Related topics: stem cells

Carnivorous plants: No escape for mosquitoes

Physically bound to a specific location, plants have to devise special ways to secure their supply of vital nutrients. Most plants have developed a root system to the nutrients they need in order to survive out of the soil. ...

A polar-bear-inspired material for heat insulation

For polar bears, the insulation provided by their fat, skin, and fur is a matter of survival in the frigid Arctic. For engineers, polar bear hair is a dream template for synthetic materials that might lock in heat just as ...

What's your attitude about body hair removal?

As beachgoers scramble to trim their nether regions ahead of swim season, new UNLV research shows they aren't alone in their ambitions for a bare bikini line.

Experts develop nanolasers on silicon

Researchers at Cardiff University have shown tiny light-emitting nanolasers less than a tenth of the size of the width of a human hair can be integrated into silicon chip design.

All ears: Genetic bases of mammalian inner ear evolution

Mammals have adapted to live in the darkest of caves and the deepest oceans, and from the highest mountains to the plains. Along the way, mammals have also adapted a remarkable capacity in their sense of hearing, from the ...

Experts comb through DNA from possible Da Vinci hair

A lock of what some historians think is Leonardo da Vinci's hair went on display Thursday at a museum in his Tuscan birthplace as they seek to prove it contains his DNA 500 years after the genius died.

page 1 from 23

Hair

Hair is a protein filament that grows through the epidermis from follicles deep within the dermis. The fine, soft hair found on many nonhuman mammals is typically called fur; wool is the characteristically curly hair found on sheep and goats. Found exclusively in mammals, hair is one of the defining characteristics of the mammalian class. Although other non-mammals, especially insects, show filamentous outgrowths, these are not considered "hair" in the scientific sense. So-called "hairs" (trichomes) are also found on plants. The projections on arthropods such as insects and spiders are actually insect bristles, composed of a polysaccharide called chitin. There are varieties of cats, dogs, and mice bred to have little or no visible fur. In some species, hair is absent at certain stages of life. The main component of hair fiber is keratin.

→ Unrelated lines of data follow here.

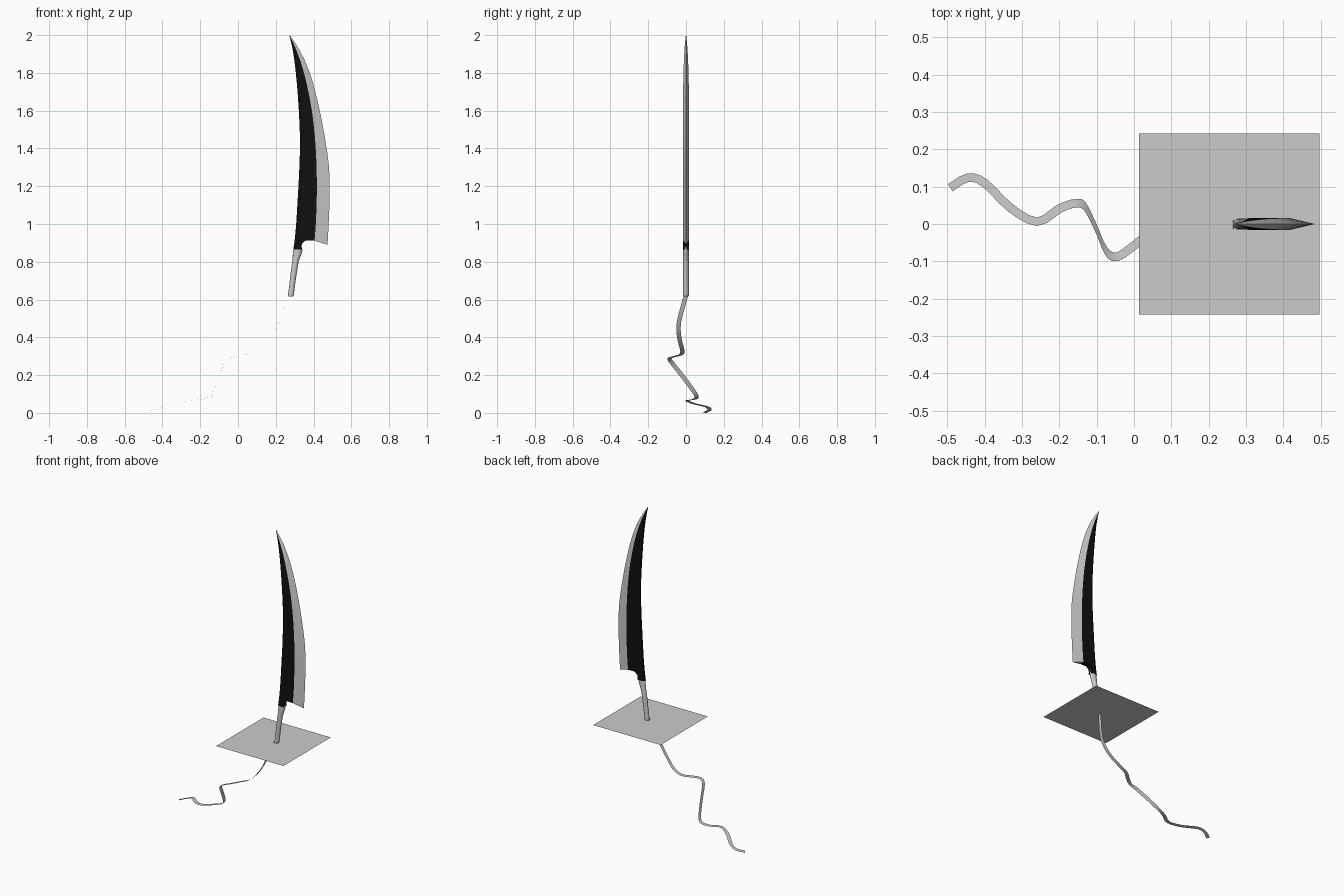
import bpy, math
from mathutils import Vector

if "Cube" in bpy.data.objects:
    bpy.data.objects.remove(bpy.data.objects["Cube"])


def make(name, verts, faces, mat=None, smooth=False):
    me = bpy.data.meshes.new(name)
    me.from_pydata([tuple(v) for v in verts], [], faces)
    ob = bpy.data.objects.new(name, me)
    bpy.context.collection.objects.link(ob)
    if mat:
        me.materials.append(mat)
    if smooth:
        bpy.context.view_layer.objects.active = ob
        ob.select_set(True)
        bpy.ops.object.shade_smooth_by_angle(angle=math.radians(35))
        ob.select_set(False)
    return ob


def loft(name, rings, mat=None, smooth=False):
    """Skin equal-sized closed rings and cap both ends."""
    n = len(rings[0])
    verts = [v for r in rings for v in r]
    faces = [(i * n + j, i * n + (j + 1) % n, (i + 1) * n + (j + 1) % n, (i + 1) * n + j)
             for i in range(len(rings) - 1) for j in range(n)]
    faces.append(tuple(reversed(range(n))))
    faces.append(tuple(range(len(verts) - n, len(verts))))
    return make(name, verts, faces, mat, smooth)


def refine(pts, steps):
    """Catmull-Rom through tuples of any size."""
    out = []
    for i in range(len(pts) - 1):
        p0, p1, p2 = pts[max(i - 1, 0)], pts[i], pts[i + 1]
        p3 = pts[min(i + 2, len(pts) - 1)]
        for k in range(steps):
            t = k / steps
            out.append(tuple(0.5 * (2 * b + (c - a) * t + (2 * a - 5 * b + 4 * c - d) * t * t
                                    + (3 * b - a - 3 * c + d) * t ** 3)
                             for a, b, c, d in zip(p0, p1, p2, p3)))
    out.append(tuple(pts[-1]))
    return out


black = bpy.data.materials.new("black_steel")
black.diffuse_color = (0.005, 0.005, 0.005, 1)
black.use_nodes = True
black.node_tree.nodes["Principled BSDF"].inputs["Base Color"].default_value = black.diffuse_color

# Blade stations: spine x, z, bevel line x, z, cutting edge x, z, half thickness
stations = refine([
    (.300, .915, .405, .912, .474, .890, .016),
    (.308, 1.00, .412, 1.00, .480, 1.00, .016),
    (.317, 1.15, .417, 1.15, .485, 1.15, .016),
    (.325, 1.30, .416, 1.30, .482, 1.30, .016),
    (.328, 1.45, .408, 1.45, .461, 1.45, .016),
    (.322, 1.60, .391, 1.60, .433, 1.60, .0155),
    (.311, 1.75, .362, 1.75, .396, 1.75, .0145),
    (.298, 1.87, .328, 1.87, .352, 1.87, .011),
    (.284, 1.95, .296, 1.95, .308, 1.95, .006),
    (.272, 1.998, .273, 1.998, .274, 1.999, .001)], 2)

# Dark blade body with chamfered spine, and bright bevelled edge
body, edge = [], []
for sx, sz, bx, bz, ex, ez, h in stations:
    c = sx + min(.014, (bx - sx) * .3)
    body.append([(sx, -h * .4, sz), (c, -h, sz), (bx, -h, bz),
                 (bx, h, bz), (c, h, sz), (sx, h * .4, sz)])
    edge.append([(bx, -h, bz), (ex, 0, ez), (bx, h, bz)])
loft("blade_body", body, black)
loft("blade_edge", edge)

# Bolster with curved notch under the blade
bolster = []
for z, x0, x1 in ((.866, .293, .339), (.880, .295, .336), (.893, .297, .338),
                  (.904, .299, .346), (.915, .300, .362)):
    bolster.append([(x0, -.0064, z), (x0 + .014, -.016, z), (x1, -.016, z),
                    (x1, .016, z), (x0 + .014, .016, z), (x0, .0064, z)])
loft("bolster", bolster, black)

# Wrapped grip: oval rings with a shallow crossing weave
grip = []
profile = refine([(.617, .267, .291), (.630, .266, .296), (.680, .272, .302), (.740, .279, .311),
                  (.800, .287, .321), (.850, .292, .338), (.875, .295, .339)], 8)
for z, x0, x1 in profile:
    cx, rx = (x0 + x1) / 2, (x1 - x0) / 2
    ring = []
    for j in range(24):
        a = 2 * math.pi * j / 24
        w = 1 + .05 * math.cos(2 * a + z * 150) * math.cos(2 * a - z * 150)
        ring.append((cx + rx * w * math.cos(a), .0145 * w * math.sin(a), z))
    grip.append(ring)
loft("grip", grip, None, True)

# Square sheet at the base of the grip
make("square_sheet", [(.013, -.243, .615), (.497, -.243, .615), (.497, .243, .615),
                      (.013, .243, .615)], [(0, 1, 2, 3)])

# Trailing ribbon, always edge-on from the front
path = [Vector(p) for p in refine([
    (.267, 0, .62), (.220, -.037, .483), (.167, -.036, .40), (.100, -.020, .335),
    (.045, -.024, .31), (.005, -.054, .30), (-.045, -.088, .288), (-.075, -.072, .262),
    (-.100, -.015, .19), (-.130, .045, .108), (-.155, .056, .082), (-.200, .041, .071),
    (-.260, .006, .065), (-.333, .045, .048), (-.400, .110, .032), (-.445, .124, .015),
    (-.492, .097, .001)], 3)]
verts = []
for i, p in enumerate(path):
    t = (path[min(i + 1, len(path) - 1)] - path[max(i - 1, 0)]).normalized()
    y = Vector((0, 1, 0))
    w = (y - t * t.y).normalized() * .0115
    verts += [p - w, p + w]
faces = [(2 * i, 2 * i + 1, 2 * i + 3, 2 * i + 2) for i in range(len(path) - 1)]
make("ribbon", verts, faces, None, True)
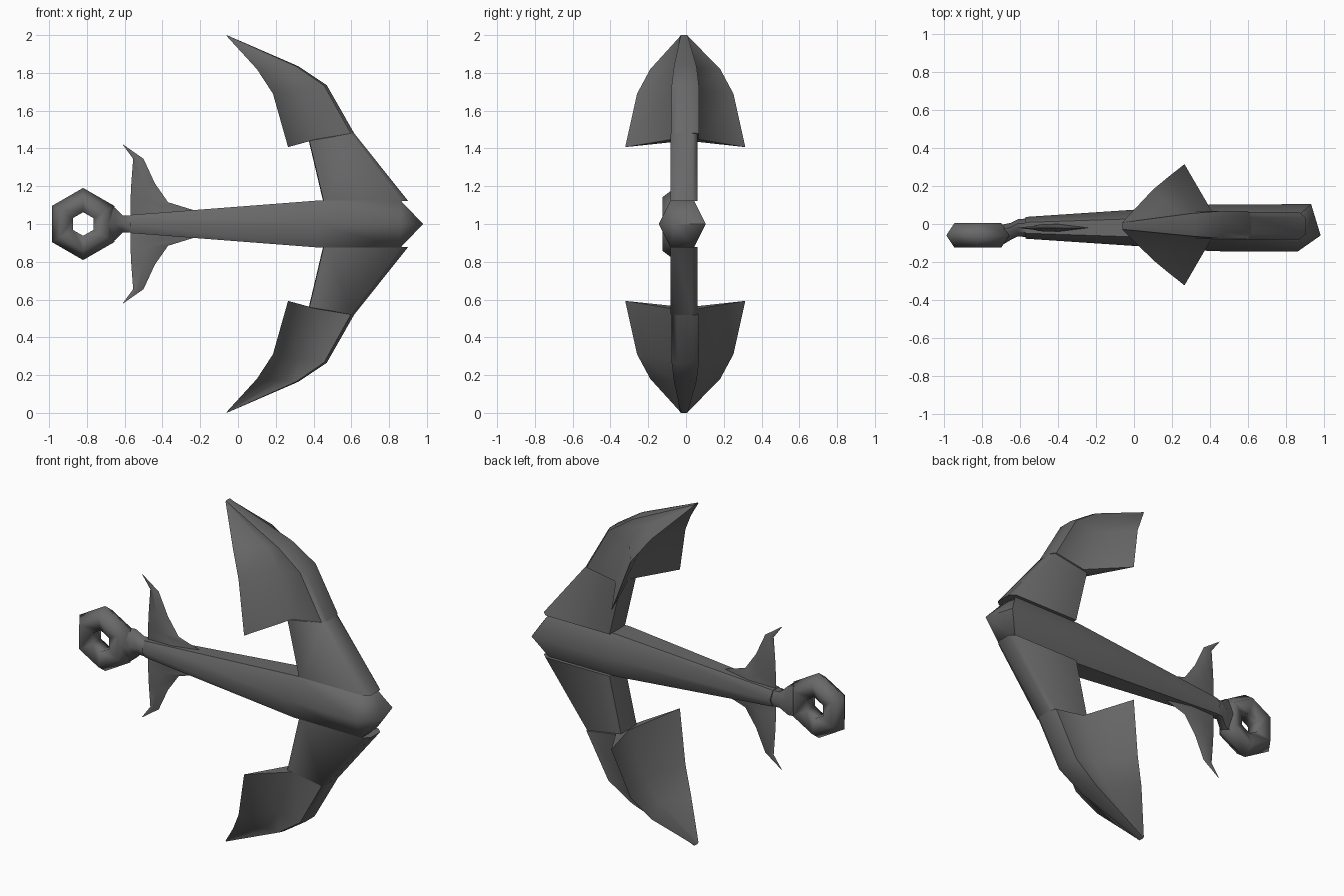
import bpy, bmesh
from math import sin, cos, pi, radians

cube = bpy.data.objects.get("Cube")
if cube:
    bpy.data.objects.remove(cube)

iron = bpy.data.materials.new("dark iron grey")
iron.use_nodes = True
iron.diffuse_color = (0.14, 0.14, 0.14, 1)
iron.node_tree.nodes["Principled BSDF"].inputs["Base Color"].default_value = iron.diffuse_color

MID_Z = 1.0   # height of the shank axis
MID_Y = -0.02


def finish(name, bm, angle=62):
    bmesh.ops.remove_doubles(bm, verts=bm.verts, dist=0.0005)
    bmesh.ops.recalc_face_normals(bm, faces=bm.faces)
    mesh = bpy.data.meshes.new(name)
    bm.to_mesh(mesh)
    bm.free()
    mesh.materials.append(iron)
    obj = bpy.data.objects.new(name, mesh)
    bpy.context.collection.objects.link(obj)
    bpy.ops.object.select_all(action='DESELECT')
    obj.select_set(True)
    bpy.context.view_layer.objects.active = obj
    bpy.ops.object.shade_smooth_by_angle(angle=radians(angle))


def loft(rings, closed=False):
    """Skin rings of equal length; end rings are capped unless closed."""
    bm = bmesh.new()
    rows = [[bm.verts.new(p) for p in ring] for ring in rings]
    n = len(rows[0])
    pairs = list(zip(rows, rows[1:])) + ([(rows[-1], rows[0])] if closed else [])
    for a, b in pairs:
        for i in range(n):
            j = (i + 1) % n
            bm.faces.new((a[i], a[j], b[j], b[i]))
    if not closed:
        bm.faces.new(rows[0])
        bm.faces.new(rows[-1])
    return bm


def hex_ring(x, y, ry, rz):
    """Hexagon across x with corners to front and back, flats above and below."""
    return [(x, y + ry * cos(k * pi / 3), MID_Z + rz * sin(k * pi / 3) / sin(pi / 3))
            for k in range(6)]


# Shank with a slanted pointed crown
rings = [hex_ring(x, MID_Y, ry, rz) for x, ry, rz in
         ((-0.57, 0.057, 0.048), (0.42, 0.123, 0.124), (0.86, 0.124, 0.125))]
bm = loft(rings)
bm.verts.ensure_lookup_table()
end = max(bm.faces, key=lambda f: f.calc_center_median().x)
max(end.verts, key=lambda v: v.co.y).co.x = 0.93
apex = bmesh.ops.poke(bm, faces=[end])["verts"][0]
apex.co = (0.98, -0.06, MID_Z)
finish("shank", bm)

# Neck between shank and ring
finish("neck", loft([hex_ring(-0.70, -0.06, 0.055, 0.09), hex_ring(-0.65, -0.04, 0.045, 0.085),
                     hex_ring(-0.61, MID_Y, 0.045, 0.046), hex_ring(-0.55, MID_Y, 0.05, 0.046)]))

# Six-sided ring with a rounded five-sided section
rings = []
for i in range(6):
    a = pi / 2 + i * pi / 3
    ring = []
    for k in range(5):
        b = k * 2 * pi / 5
        r = 0.12 + 0.071 * cos(b)
        ring.append((-0.82 + r * cos(a), -0.06 + 0.068 * sin(b), MID_Z + r * sin(a)))
    rings.append(ring)
finish("ring", loft(rings, closed=True), 100)

# Stock fins, thin blades with sharp edges: (z offset, rear x, front x, half thickness)
fin = [(0.0, -0.57, -0.2, 0.02), (0.075, -0.57, -0.24, 0.02), (0.115, -0.57, -0.37, 0.02),
       (0.215, -0.565, -0.44, 0.016), (0.345, -0.555, -0.5, 0.01), (0.42, -0.61, -0.607, 0.001)]
# Arm stations: outer (x, z), inner (x, z), wing (x, half y, z), wing base blend, half width
arm = [((0.9, 0.123), (0.45, 0.123), (0.453, 0.072, 0.123), 0.94, 0.072),
       ((0.615, 0.48), (0.375, 0.44), (0.378, 0.072, 0.44), 0.9, 0.072),
       ((0.614, 0.482), (0.374, 0.442), (0.265, 0.318, 0.407), 0.86, 0.073),
       ((0.47, 0.735), (0.27, 0.70), (0.185, 0.255, 0.69), 0.75, 0.072),
       ((0.32, 0.835), (0.17, 0.82), (0.1, 0.185, 0.82), 0.6, 0.06),
       ((-0.06, 1.0), (-0.058, 0.994), (-0.06, 0.02, 0.995), 0.5, 0.018)]


def arm_ring(outer, inner, wing, base, half, sign):
    """Section with a bevelled outer edge, flat sides, a pair of wings and a central inner line."""
    def between(t):
        return [o + (i - o) * t for o, i in zip(outer, inner)]
    (xm, zm), (xb, zb), (xw, yw, zw) = between(0.07), between(base), wing
    right = [(outer[0], half * 0.6, outer[1]), (xm, half, zm), (xb, half, zb), (xw, yw, zw)]
    pts = right + [(inner[0], 0, inner[1])] + [(x, -y, z) for x, y, z in reversed(right)]
    shift = -0.01 if yw < 0.1 else -0.004
    return [(x, y + shift, MID_Z + sign * z) for x, y, z in pts]


for label, sign in (("upper", 1), ("lower", -1)):
    rings = []
    for z, rear, front, h in fin:
        mid = (rear + front) / 2
        rings.append([(x, MID_Y + y, MID_Z + sign * z)
                      for x, y in ((rear, 0), (mid, h), (front, 0), (mid, -h))])
    finish(label + "_stock_fin", loft(rings))
    finish(label + "_arm_and_fluke", loft([arm_ring(*s, sign) for s in arm]))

The hair can be divided into three parts length-wise, (1) the bulb, a swelling at the base which originates from the dermis, (2) the root, which is the hair lying beneath the skin surface, and (3) the shaft, which is the hair above the skin surface. In cross-section, there are also three parts, (1) the medulla, an area in the core which contains loose cells and airspaces (2) the cortex, which contains densely packed keratin and (3) the cuticle, which is a single layer of cells arranged like roof shingles.

This text uses material from Wikipedia, licensed under CC BY-SA